Alexander Hamilton, John Jay et James Madison, The Federalist: A Commentary on the Constitution of the United States. (1788) Edition et introduction de Robert Scigliano. New York, The Modern Library, 2001.


Chronologie en Anglais / Chronology In English

1643 : founding of the first colonial union, called the New England Confederation

1754 : The Albany Congress, (or Albany Conference) :a meeting of representatives of seven of the British North American colonies (specifically, Connecticut, Maryland, Massachusetts, New Hampshire, New York, Pennsylvania, and Rhode Island). Representatives met daily at Albany, New York from June 19 to July 11 to discuss better relations with the Indian tribes and common defensive measures against the French.The Congress is notable for producing Benjamin Franklin's Albany Plan of Union (Avalon)

1765 : Stamp Act crisis

1760s : The Green Mountain Boys [1]: militia organization first established in the 1760s disputes led to the formation of the Vermont Republic in 1777

1767 : the Parliament passed the Townshend Acts [2] / img, which placed a tax on a number of essential goods including paper, glass, and tea

1770 : Boston Massacre [3] / [4] / img

1772 : June : the Gaspée Affair [5], a British warship that had been vigorously enforcing unpopular trade regulations was burned by American patriots

1773 : Boston Tea Party [6]

1774 : First Continental Congress

1775–83 : American Revolutionary War (also American War of Independence).

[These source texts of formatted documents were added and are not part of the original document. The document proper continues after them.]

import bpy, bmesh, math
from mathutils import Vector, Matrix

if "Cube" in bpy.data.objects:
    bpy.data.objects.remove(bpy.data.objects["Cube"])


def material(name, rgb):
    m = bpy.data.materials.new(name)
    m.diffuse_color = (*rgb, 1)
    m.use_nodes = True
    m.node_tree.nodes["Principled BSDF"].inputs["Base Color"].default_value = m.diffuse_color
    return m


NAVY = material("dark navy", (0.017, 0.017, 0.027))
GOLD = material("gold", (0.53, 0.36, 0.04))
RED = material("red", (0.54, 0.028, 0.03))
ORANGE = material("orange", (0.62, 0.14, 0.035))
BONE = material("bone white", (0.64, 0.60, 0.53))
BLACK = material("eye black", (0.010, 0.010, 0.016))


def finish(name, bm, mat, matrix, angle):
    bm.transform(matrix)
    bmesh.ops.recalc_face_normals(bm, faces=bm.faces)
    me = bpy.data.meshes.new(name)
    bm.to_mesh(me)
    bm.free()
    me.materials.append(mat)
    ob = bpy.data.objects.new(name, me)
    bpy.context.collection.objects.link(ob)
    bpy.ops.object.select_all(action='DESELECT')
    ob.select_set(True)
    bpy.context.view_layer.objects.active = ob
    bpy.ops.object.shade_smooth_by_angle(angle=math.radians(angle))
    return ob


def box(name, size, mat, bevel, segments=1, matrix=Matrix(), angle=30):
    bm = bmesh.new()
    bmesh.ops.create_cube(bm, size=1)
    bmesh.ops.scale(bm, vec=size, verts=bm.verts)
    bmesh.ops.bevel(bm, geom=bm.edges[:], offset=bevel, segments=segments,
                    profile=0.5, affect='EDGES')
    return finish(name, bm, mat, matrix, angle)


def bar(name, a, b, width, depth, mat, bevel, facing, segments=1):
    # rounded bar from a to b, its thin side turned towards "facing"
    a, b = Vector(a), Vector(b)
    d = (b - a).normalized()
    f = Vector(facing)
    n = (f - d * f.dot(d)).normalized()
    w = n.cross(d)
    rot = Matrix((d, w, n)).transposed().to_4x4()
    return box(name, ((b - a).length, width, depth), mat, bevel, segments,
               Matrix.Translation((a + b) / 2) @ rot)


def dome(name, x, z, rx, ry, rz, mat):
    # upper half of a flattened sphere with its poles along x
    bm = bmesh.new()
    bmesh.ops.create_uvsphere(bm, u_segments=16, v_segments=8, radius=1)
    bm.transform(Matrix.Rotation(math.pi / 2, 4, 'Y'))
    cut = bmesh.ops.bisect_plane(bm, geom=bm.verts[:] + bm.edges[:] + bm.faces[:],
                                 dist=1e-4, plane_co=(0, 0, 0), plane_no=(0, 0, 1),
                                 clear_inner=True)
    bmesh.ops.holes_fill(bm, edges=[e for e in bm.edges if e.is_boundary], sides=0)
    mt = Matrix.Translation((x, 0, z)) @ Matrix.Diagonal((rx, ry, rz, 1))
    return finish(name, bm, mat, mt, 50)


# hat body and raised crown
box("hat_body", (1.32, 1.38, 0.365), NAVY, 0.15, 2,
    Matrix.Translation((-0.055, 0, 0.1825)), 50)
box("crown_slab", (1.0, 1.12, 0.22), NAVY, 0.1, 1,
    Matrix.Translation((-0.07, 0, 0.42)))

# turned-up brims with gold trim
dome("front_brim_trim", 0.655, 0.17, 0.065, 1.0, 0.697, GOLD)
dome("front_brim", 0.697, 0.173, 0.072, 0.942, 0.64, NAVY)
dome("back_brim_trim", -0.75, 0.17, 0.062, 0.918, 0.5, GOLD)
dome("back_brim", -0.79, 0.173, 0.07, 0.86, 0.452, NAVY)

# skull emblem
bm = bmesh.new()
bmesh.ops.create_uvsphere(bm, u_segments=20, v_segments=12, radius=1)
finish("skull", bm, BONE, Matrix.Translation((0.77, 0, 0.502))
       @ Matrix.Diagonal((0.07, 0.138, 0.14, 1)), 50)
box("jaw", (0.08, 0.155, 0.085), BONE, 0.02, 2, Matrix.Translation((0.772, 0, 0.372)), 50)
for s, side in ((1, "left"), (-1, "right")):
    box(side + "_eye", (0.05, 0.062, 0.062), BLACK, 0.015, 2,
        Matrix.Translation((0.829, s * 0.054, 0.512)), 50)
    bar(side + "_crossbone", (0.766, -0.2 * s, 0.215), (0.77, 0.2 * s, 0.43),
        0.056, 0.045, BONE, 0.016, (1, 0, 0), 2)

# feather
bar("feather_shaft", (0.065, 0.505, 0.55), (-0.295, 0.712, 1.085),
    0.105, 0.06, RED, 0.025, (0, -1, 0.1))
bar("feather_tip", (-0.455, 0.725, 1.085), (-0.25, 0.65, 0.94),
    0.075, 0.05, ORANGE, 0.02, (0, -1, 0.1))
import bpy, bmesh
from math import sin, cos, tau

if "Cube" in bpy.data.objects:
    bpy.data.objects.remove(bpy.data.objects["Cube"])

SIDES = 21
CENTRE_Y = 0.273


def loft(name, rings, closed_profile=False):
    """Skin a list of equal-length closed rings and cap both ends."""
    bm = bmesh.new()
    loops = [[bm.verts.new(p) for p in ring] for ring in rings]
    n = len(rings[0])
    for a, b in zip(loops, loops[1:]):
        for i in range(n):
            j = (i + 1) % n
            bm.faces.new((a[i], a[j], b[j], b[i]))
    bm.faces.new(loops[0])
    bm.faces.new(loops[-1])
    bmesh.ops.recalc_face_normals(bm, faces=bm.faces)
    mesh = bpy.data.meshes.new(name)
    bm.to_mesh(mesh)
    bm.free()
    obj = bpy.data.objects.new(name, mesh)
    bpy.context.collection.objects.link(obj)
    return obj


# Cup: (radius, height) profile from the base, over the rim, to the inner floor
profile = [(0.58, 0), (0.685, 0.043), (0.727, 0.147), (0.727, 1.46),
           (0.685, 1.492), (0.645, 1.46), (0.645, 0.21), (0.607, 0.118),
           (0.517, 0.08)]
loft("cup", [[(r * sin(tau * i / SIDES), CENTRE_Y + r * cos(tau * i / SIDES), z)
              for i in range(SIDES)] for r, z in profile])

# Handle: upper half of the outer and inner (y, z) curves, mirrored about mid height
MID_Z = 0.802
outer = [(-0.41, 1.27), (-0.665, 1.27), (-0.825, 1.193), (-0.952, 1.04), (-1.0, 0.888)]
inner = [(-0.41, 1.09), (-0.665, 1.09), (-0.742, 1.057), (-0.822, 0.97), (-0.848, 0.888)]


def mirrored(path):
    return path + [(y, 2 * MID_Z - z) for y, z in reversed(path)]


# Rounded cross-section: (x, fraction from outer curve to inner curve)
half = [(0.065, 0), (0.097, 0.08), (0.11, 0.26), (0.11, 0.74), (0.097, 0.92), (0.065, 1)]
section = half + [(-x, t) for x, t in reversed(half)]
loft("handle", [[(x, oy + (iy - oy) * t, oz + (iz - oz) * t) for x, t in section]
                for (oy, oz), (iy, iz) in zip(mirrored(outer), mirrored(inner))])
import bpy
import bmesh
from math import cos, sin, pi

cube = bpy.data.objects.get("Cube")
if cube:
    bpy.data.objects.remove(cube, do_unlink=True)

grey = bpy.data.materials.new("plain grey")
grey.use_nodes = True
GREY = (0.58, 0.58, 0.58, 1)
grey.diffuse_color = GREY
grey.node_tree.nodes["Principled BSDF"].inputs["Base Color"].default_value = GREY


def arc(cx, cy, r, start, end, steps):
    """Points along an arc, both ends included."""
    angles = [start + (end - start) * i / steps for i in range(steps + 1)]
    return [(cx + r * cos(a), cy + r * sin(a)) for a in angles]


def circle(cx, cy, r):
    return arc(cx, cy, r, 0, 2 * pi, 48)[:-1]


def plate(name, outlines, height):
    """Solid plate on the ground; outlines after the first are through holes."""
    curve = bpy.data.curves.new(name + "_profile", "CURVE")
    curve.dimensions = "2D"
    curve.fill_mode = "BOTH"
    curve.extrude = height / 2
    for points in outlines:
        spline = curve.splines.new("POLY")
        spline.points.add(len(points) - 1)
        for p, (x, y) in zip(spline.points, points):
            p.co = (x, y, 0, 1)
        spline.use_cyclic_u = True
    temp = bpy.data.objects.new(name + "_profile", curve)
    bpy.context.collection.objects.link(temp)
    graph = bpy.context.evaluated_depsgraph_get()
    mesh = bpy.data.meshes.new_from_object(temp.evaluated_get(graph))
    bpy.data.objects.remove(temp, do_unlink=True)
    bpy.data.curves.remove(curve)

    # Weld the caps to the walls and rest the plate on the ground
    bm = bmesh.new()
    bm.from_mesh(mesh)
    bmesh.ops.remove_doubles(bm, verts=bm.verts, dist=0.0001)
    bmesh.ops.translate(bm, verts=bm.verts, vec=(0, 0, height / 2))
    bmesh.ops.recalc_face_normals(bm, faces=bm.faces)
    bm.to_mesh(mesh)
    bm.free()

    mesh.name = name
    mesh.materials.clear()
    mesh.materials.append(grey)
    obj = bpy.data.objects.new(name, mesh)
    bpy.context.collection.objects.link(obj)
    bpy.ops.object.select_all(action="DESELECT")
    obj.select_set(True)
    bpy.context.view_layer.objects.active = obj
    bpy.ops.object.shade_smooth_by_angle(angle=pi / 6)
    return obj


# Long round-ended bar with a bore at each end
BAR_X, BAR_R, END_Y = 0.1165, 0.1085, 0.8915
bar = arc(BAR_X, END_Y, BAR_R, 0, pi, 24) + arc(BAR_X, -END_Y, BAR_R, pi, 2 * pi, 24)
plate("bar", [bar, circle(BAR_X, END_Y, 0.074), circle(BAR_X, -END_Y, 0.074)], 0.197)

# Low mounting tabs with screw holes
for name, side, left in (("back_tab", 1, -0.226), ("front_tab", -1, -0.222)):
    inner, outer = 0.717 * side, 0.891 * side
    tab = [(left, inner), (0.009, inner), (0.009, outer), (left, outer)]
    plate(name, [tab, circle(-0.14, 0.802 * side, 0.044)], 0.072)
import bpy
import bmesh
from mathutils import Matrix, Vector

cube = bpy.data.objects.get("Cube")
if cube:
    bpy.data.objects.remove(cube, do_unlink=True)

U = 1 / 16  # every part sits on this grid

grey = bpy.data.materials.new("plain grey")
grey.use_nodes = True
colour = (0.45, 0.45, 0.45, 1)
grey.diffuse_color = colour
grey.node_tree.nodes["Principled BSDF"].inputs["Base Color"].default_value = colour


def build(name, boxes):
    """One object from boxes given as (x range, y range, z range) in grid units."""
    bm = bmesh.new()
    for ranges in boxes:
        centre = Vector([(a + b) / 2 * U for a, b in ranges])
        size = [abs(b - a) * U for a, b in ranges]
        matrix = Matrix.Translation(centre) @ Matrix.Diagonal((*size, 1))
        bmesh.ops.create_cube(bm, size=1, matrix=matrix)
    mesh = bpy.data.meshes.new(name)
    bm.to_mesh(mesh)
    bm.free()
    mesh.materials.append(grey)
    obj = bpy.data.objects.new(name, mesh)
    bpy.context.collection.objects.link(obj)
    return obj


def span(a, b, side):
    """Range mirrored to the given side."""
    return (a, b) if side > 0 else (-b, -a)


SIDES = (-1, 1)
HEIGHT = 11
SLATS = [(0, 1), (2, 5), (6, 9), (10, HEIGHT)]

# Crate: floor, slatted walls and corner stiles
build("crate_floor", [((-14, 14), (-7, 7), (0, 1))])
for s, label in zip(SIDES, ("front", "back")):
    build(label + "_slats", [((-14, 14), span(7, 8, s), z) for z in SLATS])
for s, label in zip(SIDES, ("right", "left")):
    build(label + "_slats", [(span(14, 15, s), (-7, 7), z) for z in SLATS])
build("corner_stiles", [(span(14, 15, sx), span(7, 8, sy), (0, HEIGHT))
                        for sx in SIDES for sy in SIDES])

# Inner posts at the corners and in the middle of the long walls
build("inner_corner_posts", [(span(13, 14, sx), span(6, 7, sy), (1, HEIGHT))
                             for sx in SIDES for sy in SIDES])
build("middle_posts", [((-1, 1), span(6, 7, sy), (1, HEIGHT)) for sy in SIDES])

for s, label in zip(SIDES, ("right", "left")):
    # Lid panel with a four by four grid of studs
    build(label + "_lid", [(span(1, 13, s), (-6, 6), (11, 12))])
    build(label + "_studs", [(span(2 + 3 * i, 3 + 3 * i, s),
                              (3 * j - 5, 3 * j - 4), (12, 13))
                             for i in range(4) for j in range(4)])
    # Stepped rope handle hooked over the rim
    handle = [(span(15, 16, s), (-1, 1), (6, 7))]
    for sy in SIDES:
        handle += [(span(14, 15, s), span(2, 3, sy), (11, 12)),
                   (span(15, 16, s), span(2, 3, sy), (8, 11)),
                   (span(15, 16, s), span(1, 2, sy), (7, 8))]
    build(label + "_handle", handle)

1776 : Declaration of Independence

1776 January 5 : New Hampshire ratified the first state constitution six months before the signing of the Declaration of Independence

1776 June : The Second Continental Congress is appointed a committee to draft the Articles ; sent the draft to the states for ratification in November 1777.

1781 March : articles of Confederation ratified, legally federating the sovereign and independent states, already cooperating through the Continental Congress, into a new federation styled the "The United States of America".

1783 : Treaty of Paris [7] / [8]

1786 to 1787 : Shays' Rebellion [9] was an armed uprising in central and western Massachusetts, by Daniel Shays, a veteran of the American Revolution who led the rebels, known as "Shaysites" or "Regulators".

1787 : May 17, Philadelphia Convention began

1787 : September 17 : Constitution signed

1787 Dec- Jan 1788 : DE, NJ, GA, CT and Pennsylvania ratify the Constitution

1787 : Northwest Ordinance of 1787: slavery shall never exist in the Northwest Territory

1788 June : NH, VA and NY (11th State) ratify

1788 July 2nd: Cyrus Griffin [10], President of the Confederate Congress, proclaims the adoption of the Constitution

1789 Texte gras: March 4 : Constitution is effective

1789 : April 1st: First Federal Congress opens

1789 : April 30 : General Washington is inaugurated President

1789 : June : First law passed, imposes an oath of allegiance to all federal officers

1798 : Alien and Sedition Acts [11] were four bills passed in 1798 by the Federalists in the 5th United States Congress during an undeclared naval war with France, later known as the Quasi-War. They were signed into law by President John Adams. Proponents claimed the acts were designed to protect the United States from alien citizens of enemy powers and to prevent seditious attacks from weakening the government. The Democratic-Republicans, like later historians, denominated them as being both unconstitutional and designed to stifle criticism of the administration, and as infringing on the right of the states to act in these areas. They became a major political issue in the elections of 1798 and 1800.

Liens Utiles

Textes En Ligne

Sites Utiles

  • Résumés :

des pistes d'études pour enseignants du secondaire
Un résumé sous forme de Powerpoint

  • Audio-Book :

Audio-book gratuit. Disponibles également sur I-Tunes.

  • Sites de référence :

The Federalist Society Une société de juristes (profs et étudiants de droit) créée dans les années 70 en réaction à la dérive vers la gauche des milieux juridiques.
Le site de la Constitutional Rights Foundation fournit une série de liens sur les Federalist Papers